Document images with source code
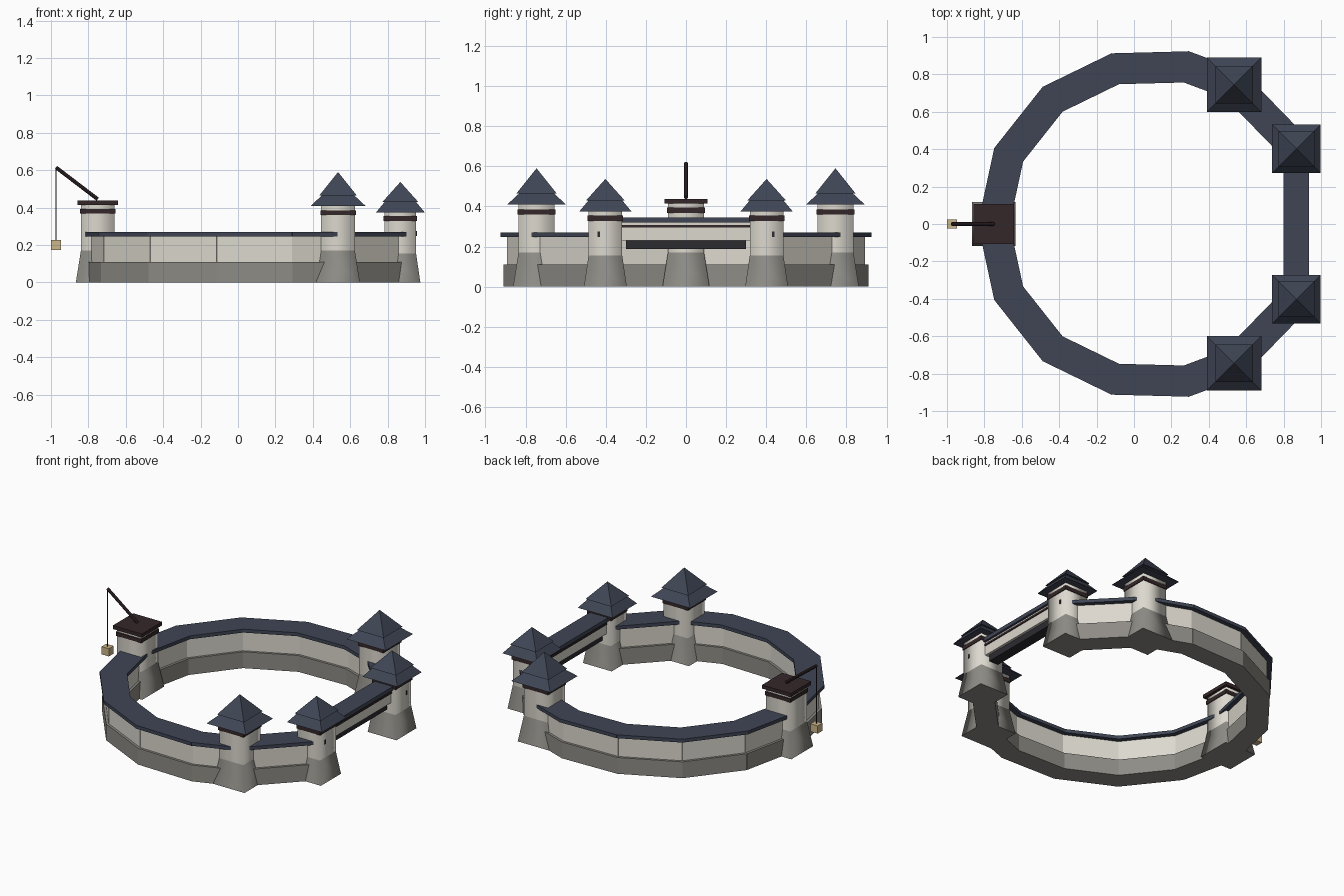
import bpy, bmesh, math
from mathutils import Vector, Matrix

if "Cube" in bpy.data.objects:
    bpy.data.objects.remove(bpy.data.objects["Cube"])


def material(name, r, g, b):
    m = bpy.data.materials.new(name)
    m.diffuse_color = (r, g, b, 1)
    m.use_nodes = True
    m.node_tree.nodes["Principled BSDF"].inputs["Base Color"].default_value = m.diffuse_color
    return m


STONE = material("stone_grey", 0.27, 0.26, 0.235)
PLASTER = material("pale_plaster", 0.72, 0.69, 0.62)
SLATE = material("blue_slate", 0.05, 0.06, 0.09)
WOOD = material("dark_wood", 0.035, 0.02, 0.022)
IRON = material("dark_iron", 0.025, 0.025, 0.03)
CRATE = material("crate_wood", 0.6, 0.47, 0.26)


def make_object(name, bm, mat, smooth=False):
    bmesh.ops.recalc_face_normals(bm, faces=bm.faces)
    me = bpy.data.meshes.new(name)
    bm.to_mesh(me)
    bm.free()
    me.materials.append(mat)
    if smooth:
        for p in me.polygons:
            p.use_smooth = len(p.vertices) == 4 and abs(p.normal.z) < 0.9
    ob = bpy.data.objects.new(name, me)
    bpy.context.collection.objects.link(ob)
    return ob


def box(name, centre, size, mat, angle=0.0):
    bm = bmesh.new()
    bmesh.ops.create_cube(bm, size=1, matrix=Matrix.Translation(centre)
                          @ Matrix.Rotation(angle, 4, 'Z')
                          @ Matrix.Diagonal((*size, 1)))
    return make_object(name, bm, mat)


def frustum(name, x, y, z0, z1, half0, half1, mat, smooth=False):
    """Square tapered block, a pyramid when half1 is 0."""
    bm = bmesh.new()
    r2 = math.sqrt(2)
    bmesh.ops.create_cone(bm, cap_ends=True, segments=4,
                          radius1=half0 * r2, radius2=half1 * r2, depth=z1 - z0,
                          matrix=Matrix.Translation((x, y, (z0 + z1) / 2))
                          @ Matrix.Rotation(math.pi / 4, 4, 'Z'))
    bmesh.ops.remove_doubles(bm, verts=bm.verts, dist=1e-5)
    # square up with the axes whatever the cone's start angle
    v = max(bm.verts, key=lambda w: abs(w.co.x - x))
    if abs(v.co.y - y) < 0.01:
        bmesh.ops.rotate(bm, verts=bm.verts, cent=(x, y, 0),
                         matrix=Matrix.Rotation(math.pi / 4, 3, 'Z'))
    return make_object(name, bm, mat, smooth)


def rod(name, a, b, radius, mat, segments=8):
    a, b = Vector(a), Vector(b)
    bm = bmesh.new()
    bmesh.ops.create_cone(bm, cap_ends=True, segments=segments, radius1=radius,
                          radius2=radius, depth=(b - a).length,
                          matrix=Matrix.Translation((a + b) / 2)
                          @ (b - a).to_track_quat('Z', 'Y').to_matrix().to_4x4())
    return make_object(name, bm, mat)


def tower_body(name, x, y, base_top, top, foot, half):
    frustum(name + "_base", x, y, 0, base_top, foot, half, STONE, True)
    frustum(name + "_body", x, y, base_top, top, half, half, PLASTER, True)
    box(name + "_band", (x, y, top - 0.037), (2 * half + 0.01, 2 * half + 0.01, 0.026), WOOD)


def tower_roof(name, x, y, z, eave, upper, apex):
    frustum(name + "_lower_roof", x, y, z, z + 0.066, eave, 0.075, SLATE)
    frustum(name + "_upper_roof", x, y, z + 0.055, apex, upper, 0, SLATE)


# curtain wall: straight segments following half a ring, mirrored in y
half_ring = [(-0.75, 0), (-0.67, 0.37), (-0.435, 0.667), (-0.1, 0.83),
             (0.28, 0.84), (0.535, 0.745), (0.868, 0.402)]
for side in (1, -1):
    for p, q in zip(half_ring, half_ring[1:]):
        a, b = Vector((p[0], side * p[1])), Vector((q[0], side * q[1]))
        d, c = b - a, (a + b) / 2
        ang = math.atan2(d.y, d.x)
        for part, z0, z1, width, extra, mat in (
                ("wall_base", 0, 0.11, 0.136, 0.03, STONE),
                ("wall", 0.11, 0.25, 0.104, 0.02, PLASTER),
                ("wall_roof", 0.247, 0.27, 0.166, 0.04, SLATE)):
            box(part, (c.x, c.y, (z0 + z1) / 2),
                (d.length + extra, width, z1 - z0), mat, ang)

# roofed towers
for side in (1, -1):
    tower_body("large_tower", 0.535, side * 0.745, 0.17, 0.41, 0.117, 0.09)
    tower_roof("large_tower", 0.535, side * 0.745, 0.41, 0.146, 0.10, 0.59)
    tower_body("gate_tower", 0.868, side * 0.402, 0.155, 0.378, 0.107, 0.084)
    tower_roof("gate_tower", 0.868, side * 0.402, 0.375, 0.13, 0.096, 0.537)
    box("arrow_slit", (0.95, side * 0.434, 0.262), (0.012, 0.012, 0.028), IRON)

# gate bridge with raised portcullis
box("gate_bridge", (0.868, 0, 0.275), (0.104, 0.66, 0.09), PLASTER)
box("gate_beam", (0.868, 0, 0.301), (0.114, 0.66, 0.014), WOOD)
box("gate_roof", (0.868, 0, 0.332), (0.135, 0.66, 0.026), SLATE)
box("portcullis", (0.868, 0, 0.211), (0.07, 0.60, 0.048), IRON)

# crane tower
tower_body("crane_tower", -0.75, 0, 0.17, 0.418, 0.117, 0.09)
box("crane_platform", (-0.75, 0, 0.426), (0.216, 0.216, 0.024), WOOD)
rod("crane_boom", (-0.75, 0, 0.445), (-0.973, 0, 0.615), 0.01, WOOD)
rod("crane_rope", (-0.973, 0, 0.615), (-0.973, 0, 0.22), 0.003, WOOD, 6)
box("crate", (-0.973, 0, 0.2), (0.054, 0.05, 0.052), CRATE)
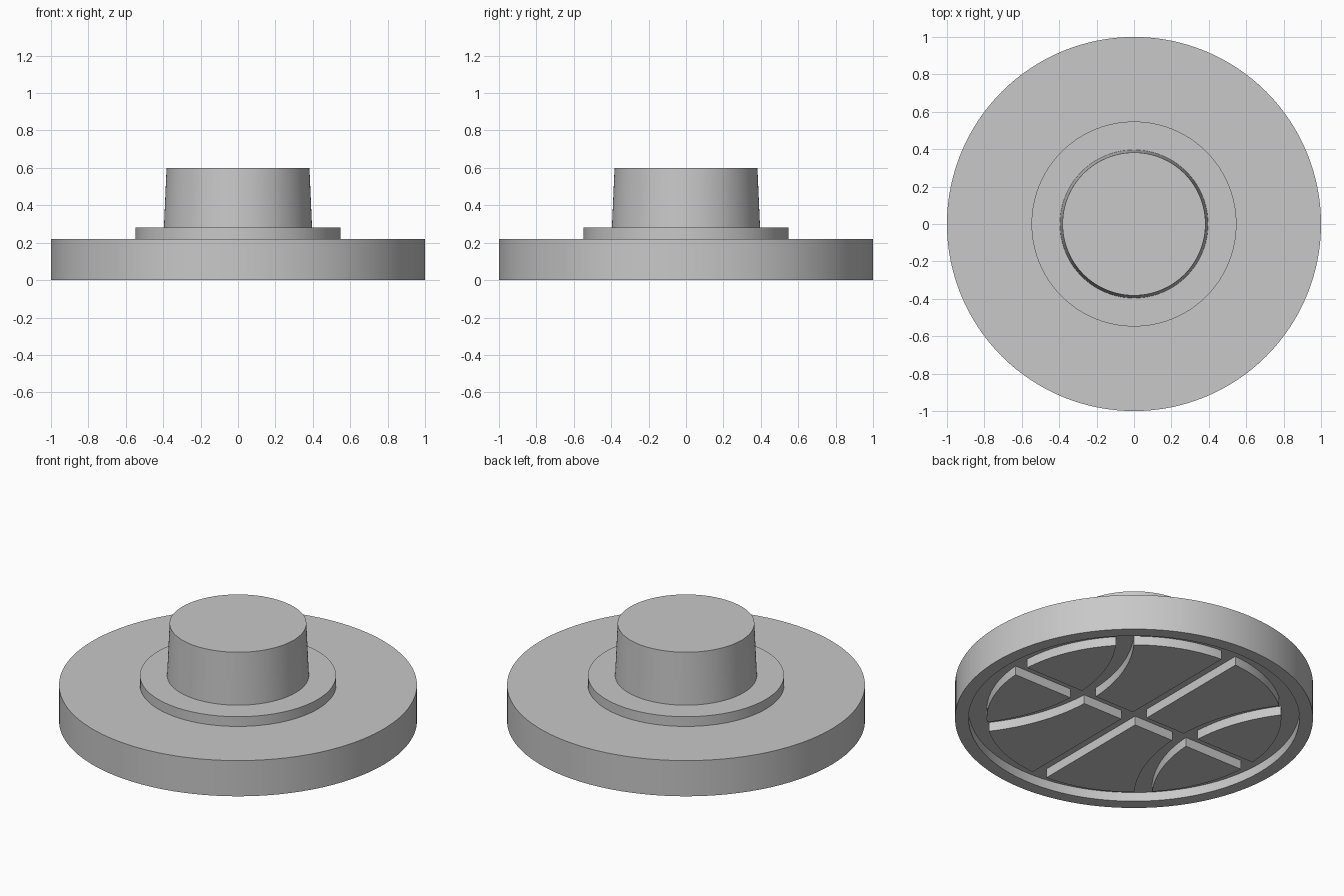
import bpy, bmesh
from math import sin, cos, asin, acos, pi, sqrt, radians

cube = bpy.data.objects.get("Cube")
if cube:
    bpy.data.objects.remove(cube, do_unlink=True)

grey = bpy.data.materials.new("plain grey")
grey.use_nodes = True
colour = (0.58, 0.58, 0.58, 1)
grey.diffuse_color = colour
grey.node_tree.nodes["Principled BSDF"].inputs["Base Color"].default_value = colour

DEPTH = 0.056      # groove depth
HALF = 0.05        # half the groove width
BALL = 0.823       # radius of the raised disc
ARC_X, ARC_R = 1.37, 1.0   # centre and radius of the curved grooves


def finish(bm, name):
    bmesh.ops.recalc_face_normals(bm, faces=bm.faces)
    mesh = bpy.data.meshes.new(name)
    bm.to_mesh(mesh)
    bm.free()
    obj = bpy.data.objects.new(name, mesh)
    bpy.context.collection.objects.link(obj)
    mesh.materials.append(grey)
    bpy.ops.object.select_all(action='DESELECT')
    obj.select_set(True)
    bpy.context.view_layer.objects.active = obj
    bpy.ops.object.shade_smooth_by_angle(angle=radians(30))
    return obj


def lathe(name, profile, steps=128):
    bm = bmesh.new()
    verts = [bm.verts.new((r, 0, z)) for r, z in profile]
    edges = [bm.edges.new(pair) for pair in zip(verts, verts[1:])]
    bmesh.ops.spin(bm, geom=verts + edges, cent=(0, 0, 0), axis=(0, 0, 1),
                   angle=2 * pi, steps=steps, use_merge=True)
    bmesh.ops.remove_doubles(bm, verts=bm.verts, dist=0.0001)
    return finish(bm, name)


def arc(cx, radius, start, end, n=24):
    angles = [start + (end - start) * i / n for i in range(n + 1)]
    return [(cx + radius * cos(a), radius * sin(a)) for a in angles]


def groove_edge(radius):
    """Edge of the curved groove from the straight groove out to the disc rim,
    with the angle at which it meets the rim."""
    x = (ARC_X ** 2 + BALL ** 2 - radius ** 2) / (2 * ARC_X)
    y = sqrt(BALL ** 2 - x * x)
    points = arc(ARC_X, radius, pi - asin(HALF / radius), pi - asin(y / radius))
    return points, acos(x / BALL)


def panels(name, outline):
    """Raised panel repeated in all four quarters."""
    for sx, side in ((1, "left"), (-1, "right")):
        for sy, end in ((1, "back"), (-1, "front")):
            bm = bmesh.new()
            face = bm.faces.new([bm.verts.new((sx * x, sy * y, 0)) for x, y in outline])
            new = bmesh.ops.extrude_face_region(bm, geom=[face], use_keep_orig=True)["geom"]
            bmesh.ops.translate(bm, vec=(0, 0, DEPTH + 0.004),
                                verts=[v for v in new if isinstance(v, bmesh.types.BMVert)])
            finish(bm, f"{name}_{end}_{side}")


# Round body: recessed underside, rim, collar and tapered grip
lathe("stamp_body", [(0, DEPTH), (0.924, DEPTH), (0.924, 0), (1, 0), (1, 0.22),
                     (0.548, 0.22), (0.548, 0.28), (0.396, 0.28), (0.382, 0.6), (0, 0.6)])

# Raised panels of the underside, parted by straight and curved grooves
near, near_angle = groove_edge(ARC_R + HALF)
far, far_angle = groove_edge(ARC_R - HALF)
low = asin(HALF / BALL)
panels("centre_panel", [(HALF, HALF)] + near + arc(0, BALL, near_angle, pi / 2 - low)[1:])
panels("side_panel", far + arc(0, BALL, far_angle, low)[1:])
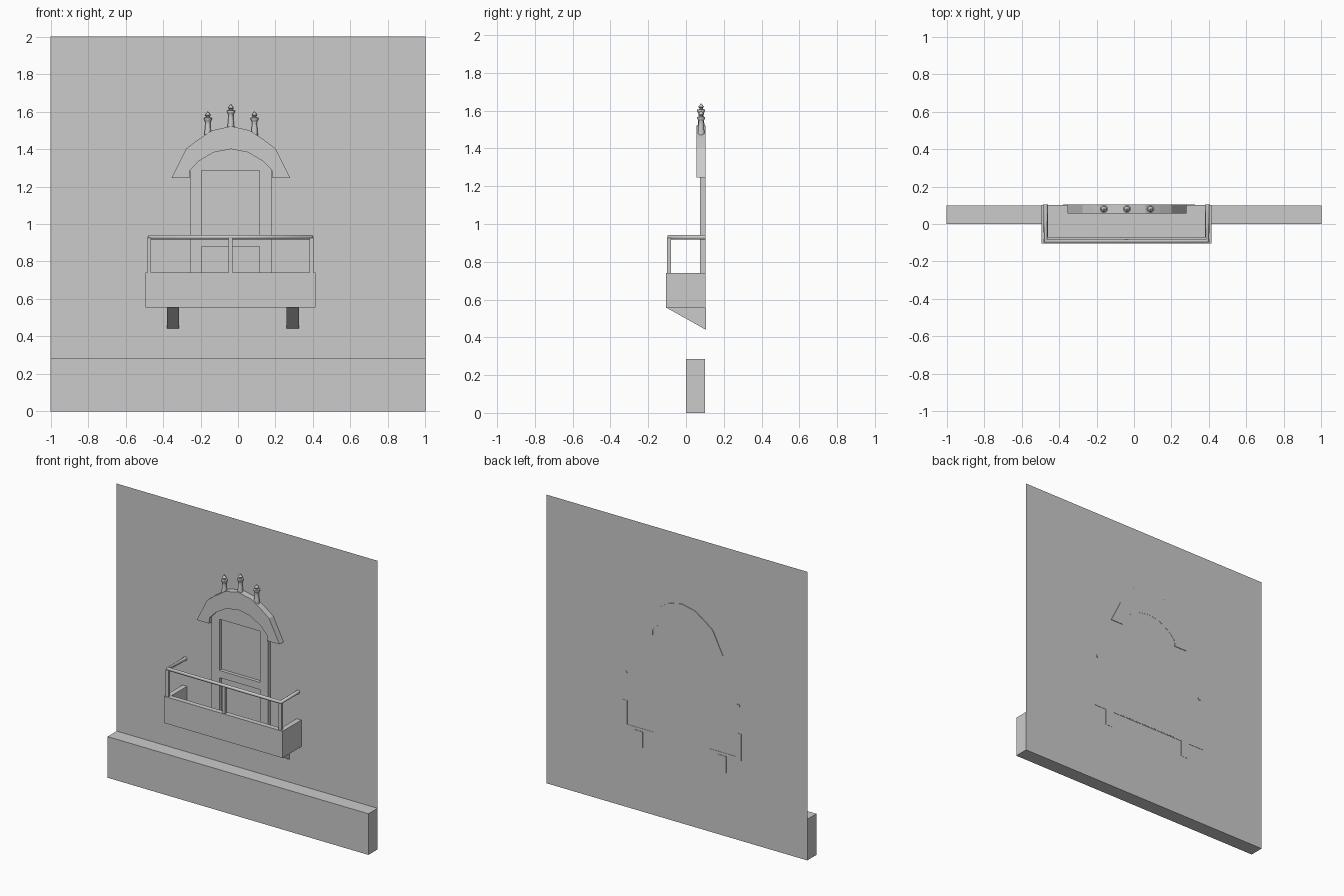
import bpy, bmesh
from mathutils import Vector

if "Cube" in bpy.data.objects:
    bpy.data.objects.remove(bpy.data.objects["Cube"])

CX = -0.038  # centre line of door and balcony


def finish(name, bm):
    bmesh.ops.recalc_face_normals(bm, faces=bm.faces)
    me = bpy.data.meshes.new(name)
    bm.to_mesh(me)
    bm.free()
    ob = bpy.data.objects.new(name, me)
    bpy.context.collection.objects.link(ob)
    return ob


def add_prism(bm, pts, vec):
    """Extrude a closed outline of 3D points along vec."""
    face = bm.faces.new([bm.verts.new(p) for p in pts])
    new = bmesh.ops.extrude_face_region(bm, geom=[face], use_keep_orig=True)["geom"]
    bmesh.ops.translate(bm, vec=vec, verts=[v for v in new if isinstance(v, bmesh.types.BMVert)])


def prism_xz(name, pts, y0, y1):
    bm = bmesh.new()
    add_prism(bm, [(x, y0, z) for x, z in pts], (0, y1 - y0, 0))
    return finish(name, bm)


def box(name, x0, x1, y0, y1, z0, z1):
    return prism_xz(name, [(x0, z0), (x1, z0), (x1, z1), (x0, z1)], y0, y1)


def mirrored(half):
    """Complete a left half outline (offsets from the centre line, last point on it)."""
    left = [(CX + x, z) for x, z in half]
    right = [(CX - x, z) for x, z in reversed(half[:-1])]
    return left + right


# wall sheet and base plinth
bm = bmesh.new()
bm.faces.new([bm.verts.new(p) for p in [(-1, .1, .285), (1, .1, .285), (1, .1, 2), (-1, .1, 2)]])
finish("wall", bm)
box("base_plinth", -1, 1, 0, .1, 0, .285)

# balcony parapet: U-shaped plan, plus floor
L, R, F, B, T = -.495, .415, -.105, .102, .035
plan = [(L, B), (L, F), (R, F), (R, B), (R - T, B), (R - T, F + T), (L + T, F + T), (L + T, B)]
bm = bmesh.new()
add_prism(bm, [(x, y, .555) for x, y in plan], (0, 0, .185))
finish("balcony_parapet", bm)
box("balcony_floor", L + T, R - T, F + T, B, .555, .575)

# wedge brackets under the balcony
for i, x in enumerate((-.38, .26)):
    bm = bmesh.new()
    add_prism(bm, [(x, -.1, .555), (x, .105, .555), (x, .105, .44)], (.065, 0, 0))
    finish(f"bracket_{i + 1}", bm)

# round handrail and its posts
cu = bpy.data.curves.new("handrail", "CURVE")
cu.dimensions = "3D"
cu.bevel_depth = .0125
cu.bevel_resolution = 2
cu.use_fill_caps = True
path = [(-.472, .104, .93), (-.472, -.091, .93), (.392, -.091, .93), (.392, .104, .93)]
sp = cu.splines.new("POLY")
sp.points.add(len(path) - 1)
for p, co in zip(sp.points, path):
    p.co = (*co, 1)
rail = bpy.data.objects.new("handrail", cu)
bpy.context.collection.objects.link(rail)
for i, x in enumerate((-.474, -.04, .392)):
    box(f"rail_post_{i + 1}", x - .01, x + .01, -.1, -.08, .735, .925)

# arched door with two recessed panels
door = prism_xz("door", mirrored([(-.217, .56), (-.217, 1.29), (-.172, 1.345),
                                  (-.093, 1.39), (0, 1.41)]), .075, .103)
for i, (z0, z1) in enumerate(((.6, .88), (.93, 1.285))):
    cutter = box(f"panel_cutter_{i + 1}", -.195, .115, 0, .0985, z0, z1)
    cutter.hide_render = True
    cutter.hide_set(True)
    m = door.modifiers.new("panel", "BOOLEAN")
    m.object = cutter
    m.operation = "DIFFERENCE"
    m.solver = "EXACT"

# arched pediment over the door
outer = [(-.317, 1.245), (-.238, 1.403), (-.176, 1.45), (-.1, 1.5), (0, 1.522)]
inner = [(-.222, 1.245), (-.22, 1.285), (-.172, 1.335), (-.093, 1.382), (0, 1.4)]
prism_xz("pediment", mirrored(outer) + mirrored(inner)[::-1], .055, .104)

# turned finials on the pediment
PROFILE = [(.018, -.02), (.018, 0), (.013, .05), (.014, .062), (.021, .076), (.021, .083),
           (.01, .086), (.009, .092), (.015, .098), (.007, .109), (0, .118)]
for i, (x, z) in enumerate(((-.161, 1.483), (CX, 1.522), (.088, 1.483))):
    bm = bmesh.new()
    vs = [bm.verts.new((r, 0, h)) for r, h in PROFILE]
    es = [bm.edges.new(e) for e in zip(vs, vs[1:])]
    bmesh.ops.spin(bm, geom=vs + es, cent=(0, 0, 0), axis=(0, 0, 1), angle=6.2831853,
                   steps=12, use_merge=True)
    bmesh.ops.remove_doubles(bm, verts=bm.verts, dist=1e-5)
    finish(f"finial_{i + 1}", bm).location = Vector((x, .08, z))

● Your instructions:
Wherever "finish" appears in a line of the entries, copy that line.

● Answer:
def finish(bm, name):
    return finish(bm, name)
            finish(bm, f"{name}_{end}_{side}")
def finish(name, bm):
    return finish(name, bm)
finish("wall", bm)
finish("balcony_parapet", bm)
    finish(f"bracket_{i + 1}", bm)
    finish(f"finial_{i + 1}", bm).location = Vector((x, .08, z))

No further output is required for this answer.